September 8, 2014 | Backdoor Pharmacist

Opponents of cannabis legalization are turning to academics with impressive resumes and titles to push the line that cannabis — the drug with not a single known case of deadly overdose — is unsafe and dangerous. Vice has dug into the open secret of conflict of interest and financial disclosures and found that many of these critics have strong ties to Big Pharma.

Starting in the late 80s and into the 1990s, industry-funded nonprofits and advocacy groups pushed the message that opioid painkillers were safe and relatively free of side effects. This incestous relationship between researchers and Big Pharma is no secret. A 2011 Journal Sentinel investigation found the University of Wisconsin Pain & Policy Group took millions in funds from companies like Purdue and Cephalon.

Purdue, the makers of Oxycontin (oxycodone), paid out $634 million for misrepresenting Oxycontin as a “safe” opioid — hard to abuse and with no withdrawals, both lies. They engaged in an organized campaign to make doctors more comfortable prescribing powerful painkillers.

Cephalon, makers of the Actiq (fentanyl) a powerful opioid lollipop, pushed physicians to prescribe Actiq off label for anything from migraines to mild injuries, including for non-opioid tolerant people who would have been put at severe risk from taking such strong drugs. Cephalon settled for $425 million.

Today, opioid painkillers kill more than heroin and cocaine combined, according to the CDC. Nearly 12 million Americans are using them recreationally and it costs $72 billion each year in direct healthcare costs. Police and family are asked to carry around lifesaving drugs in case of opioid overdoses. Meanwhile, a study published in JAMA Internal Medicine suggests that legalizing cannabis led to a 25% reduction in opioid overdoses.

We have a problem in our public dialogue today that these “experts” are often paid consultants or employees of companies with big stakes in the debate. However, when they appear in op-eds, or as talking heads on the news, there’s no big “OH BTW, THIS GUY IS IN BED WITH PFIZER” disclaimer despite the fact that the information is easily found.

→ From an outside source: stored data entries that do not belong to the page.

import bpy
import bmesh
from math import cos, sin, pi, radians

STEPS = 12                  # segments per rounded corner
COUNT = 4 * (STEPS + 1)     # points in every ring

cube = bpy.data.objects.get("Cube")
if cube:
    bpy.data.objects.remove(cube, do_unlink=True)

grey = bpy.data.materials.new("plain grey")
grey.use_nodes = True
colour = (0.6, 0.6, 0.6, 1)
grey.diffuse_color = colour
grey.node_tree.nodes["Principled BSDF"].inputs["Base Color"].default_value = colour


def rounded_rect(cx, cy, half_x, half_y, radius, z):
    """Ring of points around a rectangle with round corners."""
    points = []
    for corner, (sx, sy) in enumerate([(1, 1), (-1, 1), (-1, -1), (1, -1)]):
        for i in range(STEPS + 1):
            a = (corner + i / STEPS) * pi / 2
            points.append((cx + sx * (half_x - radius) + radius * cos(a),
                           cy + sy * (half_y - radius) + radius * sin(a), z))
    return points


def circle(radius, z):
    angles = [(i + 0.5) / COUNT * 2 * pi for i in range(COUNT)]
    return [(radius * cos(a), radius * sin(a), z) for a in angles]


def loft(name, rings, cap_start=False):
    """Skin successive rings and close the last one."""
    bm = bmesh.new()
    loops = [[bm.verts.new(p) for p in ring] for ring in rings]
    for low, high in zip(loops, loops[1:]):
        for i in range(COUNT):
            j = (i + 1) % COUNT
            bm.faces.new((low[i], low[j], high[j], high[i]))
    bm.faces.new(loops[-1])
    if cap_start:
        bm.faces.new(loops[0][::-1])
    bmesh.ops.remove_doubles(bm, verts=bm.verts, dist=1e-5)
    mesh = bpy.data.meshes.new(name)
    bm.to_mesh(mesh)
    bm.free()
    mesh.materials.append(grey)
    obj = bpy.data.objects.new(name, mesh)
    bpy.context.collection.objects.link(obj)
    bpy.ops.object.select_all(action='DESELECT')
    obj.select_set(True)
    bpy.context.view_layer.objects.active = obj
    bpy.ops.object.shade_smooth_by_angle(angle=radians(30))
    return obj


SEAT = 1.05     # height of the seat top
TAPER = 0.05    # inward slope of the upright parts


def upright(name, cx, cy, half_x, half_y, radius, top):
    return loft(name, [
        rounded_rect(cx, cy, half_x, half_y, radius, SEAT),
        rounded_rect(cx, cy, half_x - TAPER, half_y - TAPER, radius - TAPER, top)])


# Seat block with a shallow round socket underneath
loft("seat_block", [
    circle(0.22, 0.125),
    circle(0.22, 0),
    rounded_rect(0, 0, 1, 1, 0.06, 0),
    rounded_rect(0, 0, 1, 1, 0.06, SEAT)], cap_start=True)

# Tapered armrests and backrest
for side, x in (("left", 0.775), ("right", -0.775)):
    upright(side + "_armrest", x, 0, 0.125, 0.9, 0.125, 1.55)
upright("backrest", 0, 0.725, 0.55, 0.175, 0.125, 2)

Full disclosure: I have not received a dime from Big Pharma nor own or manage any shares in the companies involved, the selfish bastards.